Twelve years now, and counting. That's how long The Factor, with Bill O'Reilly, has been the number one cable news show. It's a long, hard race, and an ever growing number of wannabe competitors has crowded onto the track these last dozen years. But thanks to some 5 million of you cheering us on nightly, once again we lead the pack.
Bill has a crowded life. In addition to The Factor, there's this official website to oversee, expand, and improve. There are weekly opinion columns to deliver to more than 300 newspapers. Plenty of personal appearances with Factor family members like Glenn Beck and Dennis Miller. And books to write.
Take the books: After five non-fiction volumes and a deeply personal memoir called A Bold Fresh Piece Of Humanity, Bill (working with historian Martin Dugard) most recently wrote and released Killing Lincoln. In Newsweek, an article by Peter Boyer said it marked "a bold, even fresh, literary turn." Killing Lincoln is indeed real, and it's riveting. A factual, historical thriller, designed to keep you moving through page after page. No one should have been surprised by this literary turn from Bill. After all, it's history. And Bill studied history, taught it in high school, for years has surrounded himself with historical artifacts, and The Factor takes a clear-eyed look at history-in-the-making every night. The book, the teaching, the interest, the show—all of it delivered in Bill's unique "No Spin" way. It's always been his commitment to you.
Bill's beginnings are well known. A childhood on Long Island. BA (in history) from Marist College, a Master's in Broadcast Journalism from Boston University, and a second Master's degree in Public Administration from Harvard's Kennedy School of Government. There have been many awards and honors along the way, as well. But the biggest reward is from you—when you watch The Factor, read the column or books, or come here to enjoy BillOReilly.com.

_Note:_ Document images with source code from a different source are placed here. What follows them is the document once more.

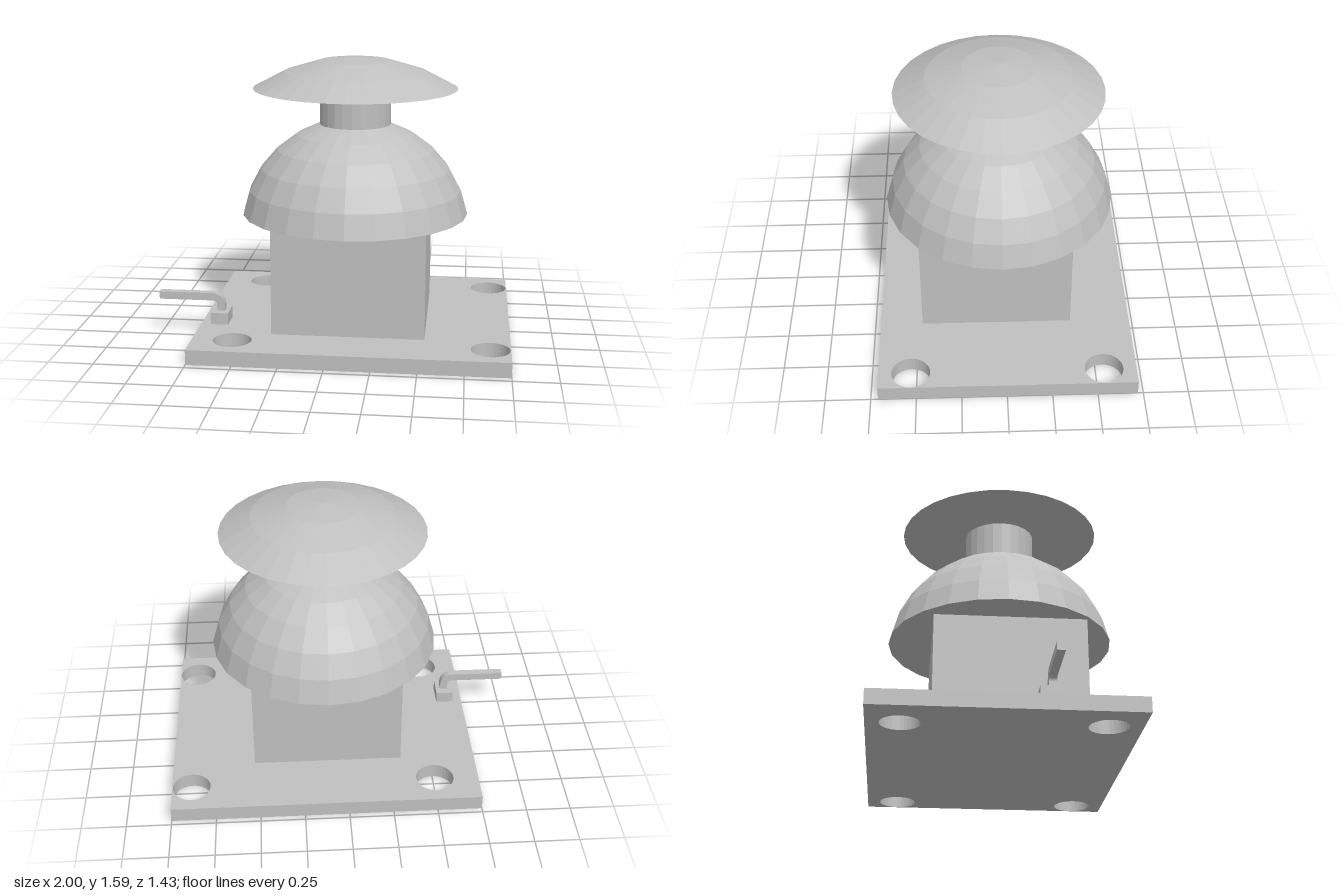
import * as THREE from 'three';

export function createModel() {
  const model = new THREE.Group();
  const grey = new THREE.MeshStandardMaterial({ color: 0xc0c0c0, flatShading: true });
  grey.name = 'plain grey';

  function add(name, geometry, x = 0, y = 0, z = 0) {
    const mesh = new THREE.Mesh(geometry, grey);
    mesh.name = name;
    mesh.position.set(x, y, z);
    model.add(mesh);
    return mesh;
  }
  const box = (name, x0, x1, y0, y1, z0, z1) =>
    add(name, new THREE.BoxGeometry(x1 - x0, y1 - y0, z1 - z0),
      (x0 + x1) / 2, (y0 + y1) / 2, (z0 + z1) / 2);
  // Closed solids turned around the shared vertical axis
  const turned = (name, points, sides) =>
    add(name, new THREE.LatheGeometry(points.map(([r, y]) => new THREE.Vector2(r, y)), sides),
      0.105, 0, 0.017);

  // Base plate with four bolt holes (shape y becomes -z)
  const plate = new THREE.Shape();
  plate.moveTo(-0.75, -0.71).lineTo(1, -0.71).lineTo(1, 0.72).lineTo(-0.75, 0.72).closePath();
  for (const [x, z] of [[-0.5, -0.54], [0.89, -0.54], [-0.525, 0.53], [0.89, 0.53]]) {
    plate.holes.push(new THREE.Path().absarc(x, -z, 0.107, 0, Math.PI * 2, true));
  }
  add('basePlate', new THREE.ExtrudeGeometry(plate, { depth: 0.085, bevelEnabled: false, curveSegments: 16 })
    .rotateX(-Math.PI / 2));

  // Square body, floating just above the plate
  box('body', -0.317, 0.53, 0.105, 0.705, -0.377, 0.47);

  // Faceted dome: a slice of a sphere
  const dome = [[0, 0.705]];
  for (let i = 0; i <= 5; i++) {
    const a = THREE.MathUtils.degToRad(9.6 + i * 12.48);
    dome.push([0.65 * Math.cos(a), 0.597 + 0.65 * Math.sin(a)]);
  }
  dome.push([0, 1.215]);
  turned('dome', dome, 24);

  // Neck and shallow cap
  turned('neck', [[0, 1.21], [0.2, 1.21], [0.2, 1.42], [0, 1.42]], 24);
  turned('cap', [[0, 1.42], [0.575, 1.42], [0.4, 1.512], [0.2, 1.573], [0, 1.592]], 32);

  // Bent lever in its socket
  box('leverSocket', -0.695, -0.595, 0.085, 0.152, 0.158, 0.293);
  const lever = new THREE.Shape();
  lever.moveTo(-1, 0.212).lineTo(-0.69, 0.212);
  lever.absarc(-0.69, 0.187, 0.025, Math.PI / 2, 0, true);
  lever.lineTo(-0.665, 0.15).lineTo(-0.621, 0.15).lineTo(-0.621, 0.187);
  lever.absarc(-0.69, 0.187, 0.069, 0, Math.PI / 2, false);
  lever.lineTo(-1, 0.256).closePath();
  add('lever', new THREE.ExtrudeGeometry(lever, { depth: 0.044, bevelEnabled: false, curveSegments: 6 }),
    0, 0, 0.204);

  return model;
}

Of course, the race isn't over; Bill isn't taking a victory lap just yet. There's still plenty of ground to cover, and O'Reilly isn't slowing down, or looking over his shoulder. Only ahead. Though he still takes brief naps when he can.